However, the crossed aldol reactions have synthetic utility in two cases:
Only one crossed aldol product is formed when one of the carbonyl compound lacks α-hydrogen.
E.g. Cinnamaldehyde is formed as the only crossed aldol product when acetaldehyde (enolizable) reacts with benzaldehyde (non-enolizable) in basic medium.
Note: In above reaction, the self aldol condensation of acetaldehyde is the competing reaction. To suppress this, along with the possible cannizzaro reaction, slow addition of acetaldehyde to benzaldehyde maintained in a mild alkaline medium is suggested.
Since the carbonyl carbon of aldehyde is more electrophilic than that of ketone, the reaction between an aldehyde an a ketone is synthetically viable. The α-carbon of ketone usually adds to the carbonyl carbon of aldehyde, leading to only one major product.
E.g. The aldol reaction of acetaldehyde with acetophenone leads to the formation of 1-phenylbut-2-en-1-one predominantly.
The directed aldol reactions involve preformed enolate of the carbonyl compound using strong base like LDA. The lithium enolate is treated with another carbonyl compound to achieve desired crossed aldol addition.
The lithium enolate can be either cis (Z) or trans (E). Cis enolate usually gives syn addition product and trans enolate gives anti addition product.
In most of the cases, the cis form is kinetically favored and hence syn ketol is formed selectively as the major product of addition.
This diastereoselectivity is due to the formation of cyclic six membered transition state (Zimmerman-Traxler transition state) in which the bulky group of carbonyl compound favorably takes pseudoequatorial position, whereas the bulky group on the enolate has to take pseudoaxial position. This leads to syn product.
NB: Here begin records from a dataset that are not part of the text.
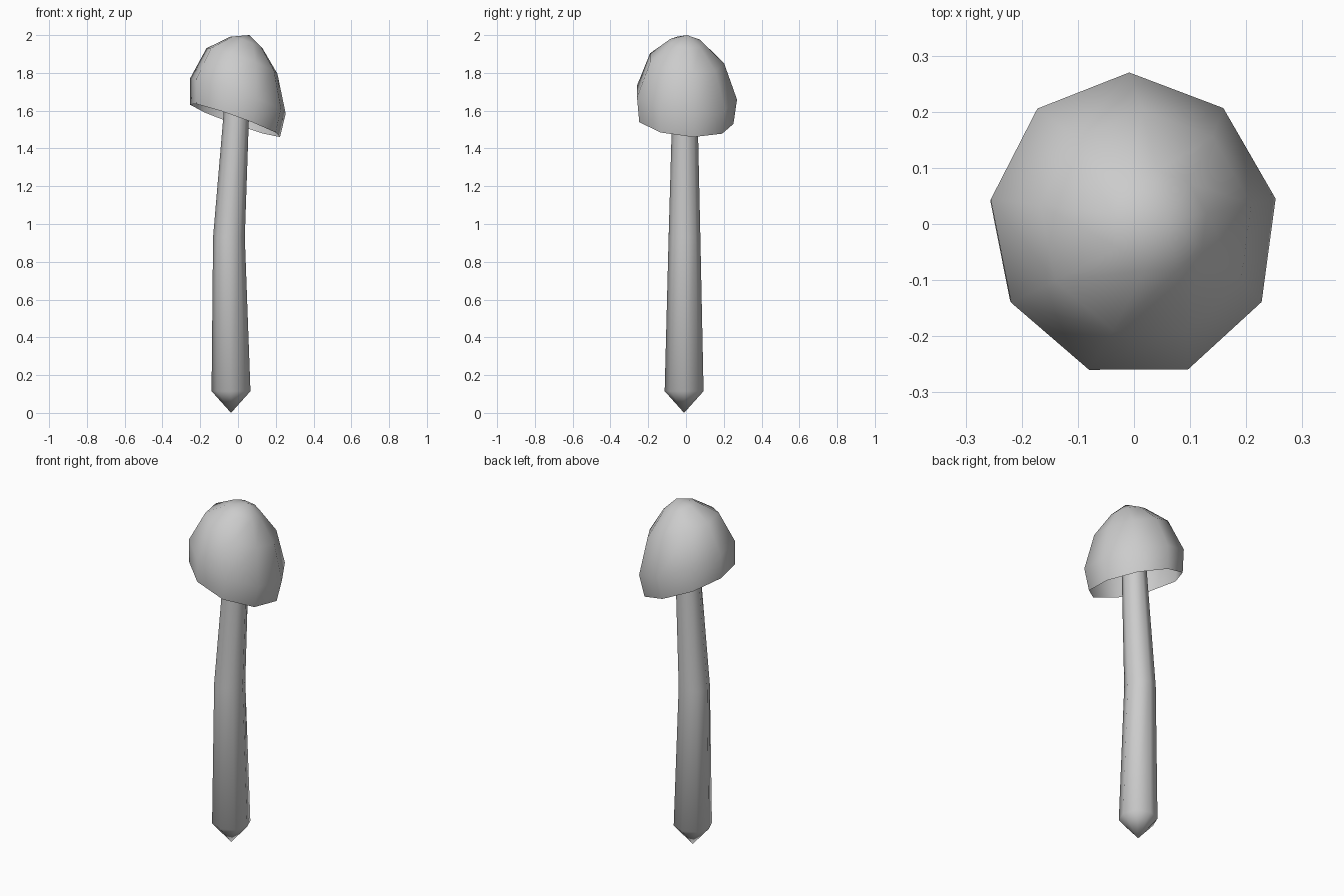
import bpy
import bmesh
from math import cos, sin, tau, radians
from mathutils import Vector

cube = bpy.data.objects.get("Cube")
if cube:
    bpy.data.objects.remove(cube, do_unlink=True)

grey = bpy.data.materials.new("plain grey")
grey.use_nodes = True
colour = (0.6, 0.6, 0.6, 1)
grey.diffuse_color = colour
grey.node_tree.nodes["Principled BSDF"].inputs["Base Color"].default_value = colour


def loft(name, rings, sides, start, axis, first_tip=None, last_tip=None):
    """Join (centre, radius) rings around an axis, with optional end points."""
    turn = Vector((0, 0, 1)).rotation_difference(Vector(axis))
    bm = bmesh.new()
    loops = []
    for centre, radius in rings:
        loop = []
        for i in range(sides):
            a = start + tau * i / sides
            spoke = Vector((cos(a), sin(a), 0)) * radius
            loop.append(bm.verts.new(Vector(centre) + turn @ spoke))
        loops.append(loop)
    for low, high in zip(loops, loops[1:]):
        for i in range(sides):
            j = (i + 1) % sides
            bm.faces.new((low[i], low[j], high[j], high[i]))
    for tip, loop, flip in ((first_tip, loops[0], True), (last_tip, loops[-1], False)):
        if tip:
            point = bm.verts.new(tip)
            for i in range(sides):
                a, b = loop[i], loop[(i + 1) % sides]
                bm.faces.new((b, a, point) if flip else (a, b, point))
    for face in bm.faces:
        face.smooth = True
    mesh = bpy.data.meshes.new(name)
    bm.to_mesh(mesh)
    bm.free()
    mesh.materials.append(grey)
    obj = bpy.data.objects.new(name, mesh)
    bpy.context.collection.objects.link(obj)
    return obj


# Bent, tapering stem with a pointed foot, running up inside the cap
loft("stem",
     [((-0.037, -0.01, 0.115), 0.103),
      ((-0.048, -0.008, 0.93), 0.084),
      ((-0.008, -0.006, 1.6), 0.067),
      ((0.0, -0.005, 1.75), 0.064)],
     8, 0, (0, 0, 1), first_tip=(-0.037, -0.01, 0), last_tip=(0, -0.005, 1.77))

# Tilted hollow cap, open underneath
loft("cap",
     [((-0.015, -0.006, 1.55), 0.258),
      ((0, -0.003, 1.68), 0.274),
      ((0.022, 0, 1.865), 0.203),
      ((0.045, 0.003, 1.962), 0.092)],
     9, radians(91), (0.36, 0.09, 1), last_tip=(0.06, 0.005, 2.0))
However with cyclic systems, the trans enolates are formed due to ring constraints. Hence anti addition product is formed as major product. The ring carbon must be at pseudoaxial position in the cyclic transition state. Hence the anti addition product is formed as major product.
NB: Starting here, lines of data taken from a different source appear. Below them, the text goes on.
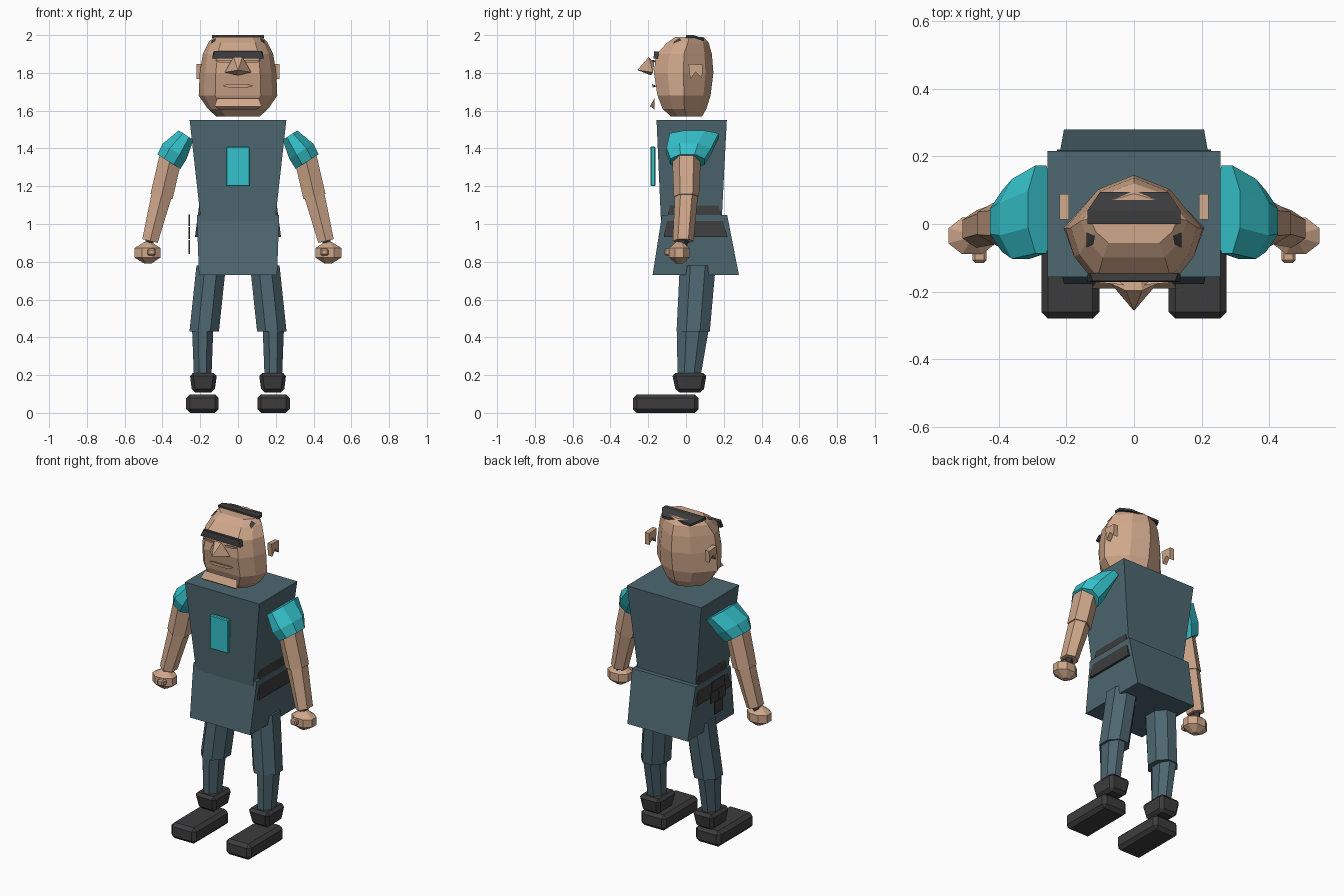
import bpy, bmesh, math
from mathutils import Vector

if "Cube" in bpy.data.objects:
    bpy.data.objects.remove(bpy.data.objects["Cube"])


def material(name, rgb):
    m = bpy.data.materials.new(name)
    m.diffuse_color = (*rgb, 1)
    m.use_nodes = True
    m.node_tree.nodes["Principled BSDF"].inputs["Base Color"].default_value = m.diffuse_color
    return m


CLOTH = material("slate_cloth", (0.075, 0.135, 0.162))
SKIN = material("skin", (0.62, 0.385, 0.255))
TEAL = material("teal_cloth", (0.036, 0.54, 0.60))
DARK = material("charcoal", (0.046, 0.046, 0.048))


def finish(name, bm, mat):
    bmesh.ops.recalc_face_normals(bm, faces=bm.faces)
    me = bpy.data.meshes.new(name)
    bm.to_mesh(me)
    bm.free()
    me.materials.append(mat)
    ob = bpy.data.objects.new(name, me)
    bpy.context.collection.objects.link(ob)
    return ob


def loft(name, rings, mat):
    """Skin a stack of equal-length rings and cap both ends."""
    bm = bmesh.new()
    rows = [[bm.verts.new(p) for p in r] for r in rings]
    n = len(rows[0])
    for a, b in zip(rows, rows[1:]):
        for i in range(n):
            j = (i + 1) % n
            bm.faces.new((a[i], a[j], b[j], b[i]))
    bm.faces.new(rows[0])
    bm.faces.new(rows[-1])
    return finish(name, bm, mat)


def tapered(name, levels, mat, bevel=0):
    """Box stack; each level is z, x0, x1, y0, y1."""
    rings = [[(x0, y0, z), (x1, y0, z), (x1, y1, z), (x0, y1, z)]
             for z, x0, x1, y0, y1 in levels]
    ob = loft(name, rings, mat)
    if bevel:
        mod = ob.modifiers.new("bevel", 'BEVEL')
        mod.width = bevel
        mod.segments = 1
    return ob


def limb(name, stations, side, mat, sides=8, tilt=True):
    """Faceted tube; each station is centre, in-plane radius, y radius."""
    a, b = Vector(stations[0][0]), Vector(stations[-1][0])
    d = b - a
    u = Vector((-d.z, 0, d.x)).normalized() if tilt else Vector((1, 0, 0))
    rings = []
    for c, ru, rv in stations:
        ring = []
        for i in range(sides):
            t = math.tau * (i + 0.5) / sides
            k = 1 / math.cos(math.pi / sides)
            p = Vector(c) + u * ru * k * math.cos(t) + Vector((0, rv * k * math.sin(t), 0))
            ring.append((p.x * side, p.y, p.z))
        rings.append(ring)
    return loft(name, rings, mat)


def hull(name, points, mat):
    bm = bmesh.new()
    for p in points:
        bm.verts.new(p)
    bmesh.ops.convex_hull(bm, input=bm.verts[:])
    bmesh.ops.dissolve_limit(bm, angle_limit=0.02, verts=bm.verts[:], edges=bm.edges[:])
    return finish(name, bm, mat)


def mirrored(points):
    return [(s * x, y, z) for x, y, z in points for s in ((1, -1) if x else (1,))]


# Torso, tunic skirt, belt and chest badge
tapered("torso", [(1.00, -.195, .195, -.132, .188), (1.55, -.256, .256, -.156, .216)], CLOTH)
tapered("skirt", [(.73, -.207, .207, -.177, .28), (1.048, -.218, .218, -.127, .218)], CLOTH)
tapered("belt", [(.93, -.228, .228, -.118, .22), (1.105, -.205, .205, -.085, .17)], DARK)
tapered("chest_badge", [(1.2, -.063, .063, -.188, -.162), (1.41, -.063, .063, -.188, -.162)], TEAL, .005)

# Belt pouch plates on one hip
for i, (z0, z1, y0, y1) in enumerate([(.99, 1.05, -.01, .12), (.92, .985, -.02, .05),
                                      (.92, .985, .055, .13), (.84, .915, .01, .09)]):
    tapered(f"hip_pouch_{i}", [(z0, -.262, -.255, y0, y1), (z1, -.262, -.255, y0, y1)], DARK)

# Head: one half outline, mirrored and scaled per level
half = [(.52, .74), (1, .02), (.87, -.5), (.58, -.95)]
outline = [(0, 1)] + half + [(-x, t) for x, t in reversed(half)]
head_levels = [(1.57, .115, -.085, .085), (1.61, .16, -.13, .108), (1.68, .208, -.158, .13),
               (1.80, .203, -.178, .145), (1.90, .186, -.165, .137),
               (1.96, .157, -.105, .12), (1.99, .13, -.06, .09)]
loft("head", [[(x * w, (f + b) / 2 + t * (b - f) / 2, z) for x, t in outline]
              for z, w, f, b in head_levels], SKIN)

# Face
hull("nose", mirrored([(0, -.257, 1.815), (.024, -.197, 1.885), (.07, -.175, 1.803),
                       (0, -.185, 1.787), (.02, -.168, 1.85)]), SKIN)
hull("brow", mirrored([(.122, -.168, 1.915), (.137, -.172, 1.876), (.13, -.145, 1.912),
                       (.137, -.148, 1.876)]), DARK)
hull("lip", mirrored([(.05, -.179, 1.74), (.085, -.165, 1.732), (.05, -.178, 1.722),
                      (.05, -.15, 1.73)]), SKIN)
hull("chin", mirrored([(.11, -.168, 1.665), (.125, -.19, 1.623), (.1, -.168, 1.607)]), SKIN)
for side, tag in ((1, "left"), (-1, "right")):
    hull(f"lower_lid_{tag}", [(side * x, y, z) for x, y, z in
         [(.03, -.18, 1.868), (.12, -.172, 1.868), (.10, -.172, 1.855),
          (.04, -.178, 1.855), (.07, -.15, 1.86)]], SKIN)

# Hair cap: a thin plate folding down to the back
rings = []
for y, w, z in [(.0, .138, 2.0), (.04, .138, 2.0), (.095, .1, 1.982)]:
    rings.append([(-w, y, z - .014), (w, y, z - .014), (w, y, z), (-w, y, z)])
loft("hair", rings, DARK)

for side, tag in ((1, "left"), (-1, "right")):
    def at(x, y, z):
        return (side * x, y, z)

    # Temple tuft
    hull("temple_tuft_" + tag, [at(.115, -.035, 1.985), at(.14, -.025, 1.972),
                                at(.14, -.07, 1.955), at(.12, -.06, 1.968)], DARK)

    # Notched ear
    ear = [(.013, 1.848), (.088, 1.843), (.085, 1.77), (.052, 1.805), (.022, 1.768)]
    loft("ear_" + tag, [[at(x, y, z) for y, z in ear] for x in (.192, .221)], SKIN)

    # Sleeve, upper arm and forearm
    limb("sleeve_" + tag, [((.275, .043, 1.47), .046, .13), ((.335, .015, 1.385), .075, .118),
                           ((.366, .008, 1.33), .072, .09)], side, TEAL)
    limb("upper_arm_" + tag, [((.355, .003, 1.36), .06, .066), ((.405, .002, 1.145), .06, .058)],
         side, SKIN, 6)
    limb("forearm_" + tag, [((.405, .002, 1.15), .054, .053), ((.466, -.015, .91), .042, .048)],
         side, SKIN, 6)
    limb("wrist_" + tag, [((.466, -.02, .915), .022, .03), ((.474, -.03, .88), .022, .03)],
         side, DARK, 6)

    # Fist and thumb
    limb("fist_" + tag, [((.477, -.035, .905), .018, .018), ((.479, -.035, .872), .07, .054),
                         ((.479, -.035, .823), .07, .054), ((.477, -.035, .79), .018, .018)],
         side, SKIN, 8, False)
    x0, x1 = sorted((side * .436, side * .478))
    tapered("thumb_" + tag, [(.832, x0, x1, -.115, -.06), (.87, x0, x1, -.115, -.06)], SKIN, .008)

    # Thigh and shin
    limb("thigh_" + tag, [((.142, .062, .78), .078, .095), ((.179, .038, .43), .078, .088)],
         side, CLOTH, 8, False)
    limb("shin_" + tag, [((.187, .036, .44), .056, .084), ((.187, .015, .18), .046, .06)],
         side, CLOTH, 8, False)

    # Boot cuff and shoe
    def span(a, b):
        return sorted((side * a, side * b))
    tapered("boot_cuff_" + tag, [(.108, *span(.125, .243), -.052, .092),
                                 (.212, *span(.11, .256), -.075, .11)], DARK, .018)
    tapered("shoe_" + tag, [(0, *span(.102, .274), -.28, .066),
                            (.098, *span(.102, .274), -.28, .066)], DARK, .02)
1) Acetone yields diacetone alcohol when treated with Ba(OH)2. It is the addition product.
However, mesityl oxide is formed when acetone is treated with dry HCl due to subsequent dehydration of initially formed diacetone alcohol.
The mesityl oxide may further condense with another molecule of acetone to give phorone.
2) An intra-molecular version of aldol condensation is illustrated below with 6-oxoheptanal.
Since the carbonyl carbon of aldehyde is more electrophilic than that of ketone and five membered ring is more entropy favored than seven membered ring, the above product is formed predominantly.